* **Instructions to follow**: Each line below is to be copied exactly; images do not go into the copy.

* **Source texts of formatted documents**:
——————

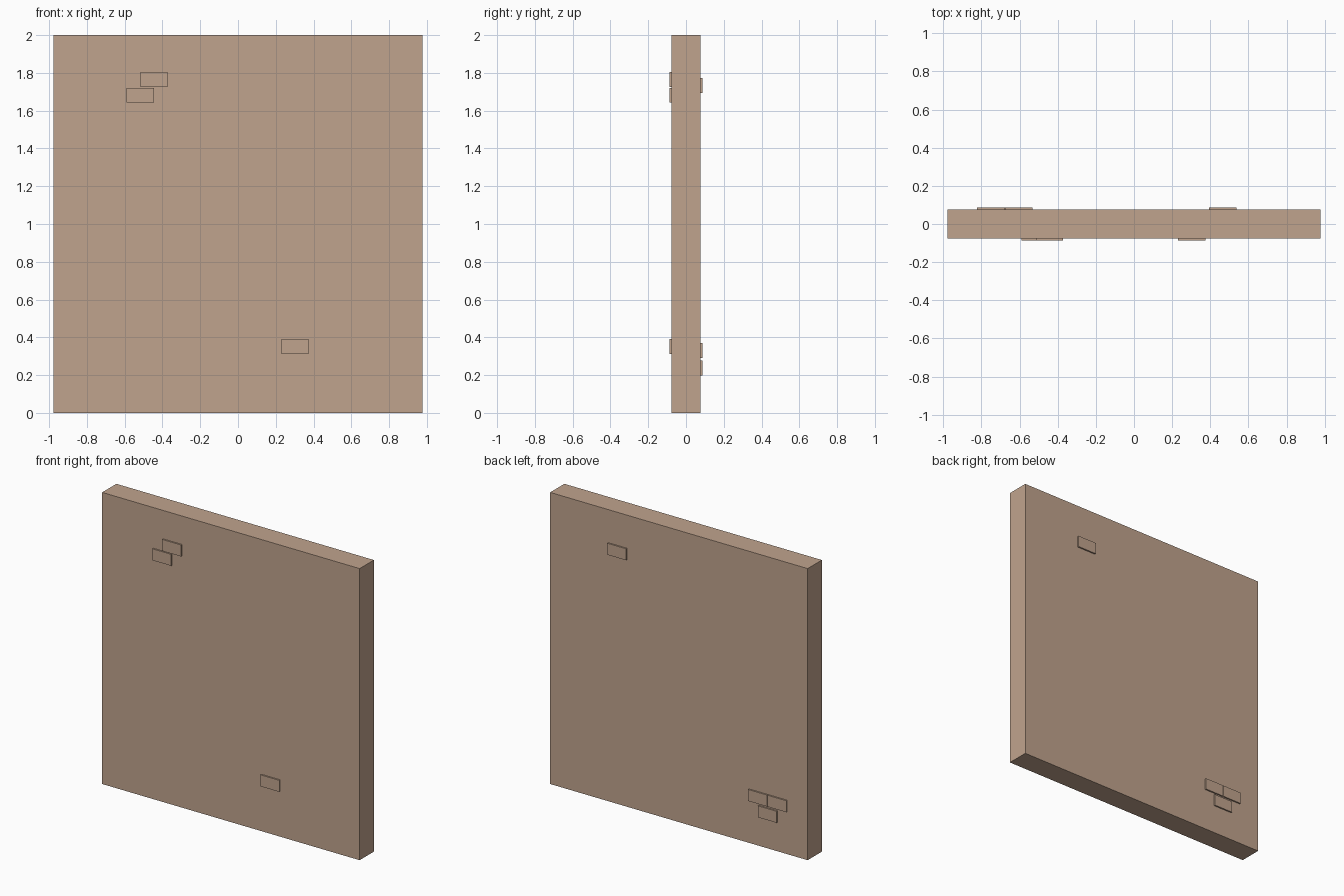
import bpy

if "Cube" in bpy.data.objects:
    bpy.data.objects.remove(bpy.data.objects["Cube"])

# One flat plaster colour
plaster = bpy.data.materials.new("tan_plaster")
plaster.diffuse_color = (0.527, 0.371, 0.270, 1.0)
plaster.use_nodes = True
plaster.node_tree.nodes["Principled BSDF"].inputs["Base Color"].default_value = plaster.diffuse_color


def box(name, x0, x1, y0, y1, z0, z1):
    """Axis-aligned box between the given limits."""
    bpy.ops.mesh.primitive_cube_add(size=1)
    ob = bpy.context.object
    ob.name = name
    ob.data.name = name
    for v in ob.data.vertices:
        v.co.x = x1 if v.co.x > 0 else x0
        v.co.y = y1 if v.co.y > 0 else y0
        v.co.z = z1 if v.co.z > 0 else z0
    ob.data.materials.append(plaster)
    return ob


HALF_W, HALF_T, HEIGHT = 0.977, 0.077, 2.0
BRICK_W, BRICK_H, PROUD = 0.143, 0.079, 0.01

# Wall slab
box("wall", -HALF_W, HALF_W, -HALF_T, HALF_T, 0, HEIGHT)

# Exposed bricks standing slightly proud: (left x, bottom z) on each side
front_bricks = [(-0.515, 1.726), (-0.589, 1.642), (0.231, 0.311)]
back_bricks = [(0.394, 1.694), (-0.822, 0.291), (-0.675, 0.291), (-0.749, 0.199)]

for side, label, bricks in ((-1, "front", front_bricks), (1, "back", back_bricks)):
    y0, y1 = sorted((side * (HALF_T - 0.01), side * (HALF_T + PROUD)))
    for i, (x, z) in enumerate(bricks, 1):
        box(f"{label}_brick_{i}", x, x + BRICK_W, y0, y1, z, z + BRICK_H)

——————

* **The answer**:
import bpy

if "Cube" in bpy.data.objects:
    bpy.data.objects.remove(bpy.data.objects["Cube"])

# One flat plaster colour
plaster = bpy.data.materials.new("tan_plaster")
plaster.diffuse_color = (0.527, 0.371, 0.270, 1.0)
plaster.use_nodes = True
plaster.node_tree.nodes["Principled BSDF"].inputs["Base Color"].default_value = plaster.diffuse_color


def box(name, x0, x1, y0, y1, z0, z1):
    """Axis-aligned box between the given limits."""
    bpy.ops.mesh.primitive_cube_add(size=1)
    ob = bpy.context.object
    ob.name = name
    ob.data.name = name
    for v in ob.data.vertices:
        v.co.x = x1 if v.co.x > 0 else x0
        v.co.y = y1 if v.co.y > 0 else y0
        v.co.z = z1 if v.co.z > 0 else z0
    ob.data.materials.append(plaster)
    return ob


HALF_W, HALF_T, HEIGHT = 0.977, 0.077, 2.0
BRICK_W, BRICK_H, PROUD = 0.143, 0.079, 0.01

# Wall slab
box("wall", -HALF_W, HALF_W, -HALF_T, HALF_T, 0, HEIGHT)

# Exposed bricks standing slightly proud: (left x, bottom z) on each side
front_bricks = [(-0.515, 1.726), (-0.589, 1.642), (0.231, 0.311)]
back_bricks = [(0.394, 1.694), (-0.822, 0.291), (-0.675, 0.291), (-0.749, 0.199)]

for side, label, bricks in ((-1, "front", front_bricks), (1, "back", back_bricks)):
    y0, y1 = sorted((side * (HALF_T - 0.01), side * (HALF_T + PROUD)))
    for i, (x, z) in enumerate(bricks, 1):
        box(f"{label}_brick_{i}", x, x + BRICK_W, y0, y1, z, z + BRICK_H)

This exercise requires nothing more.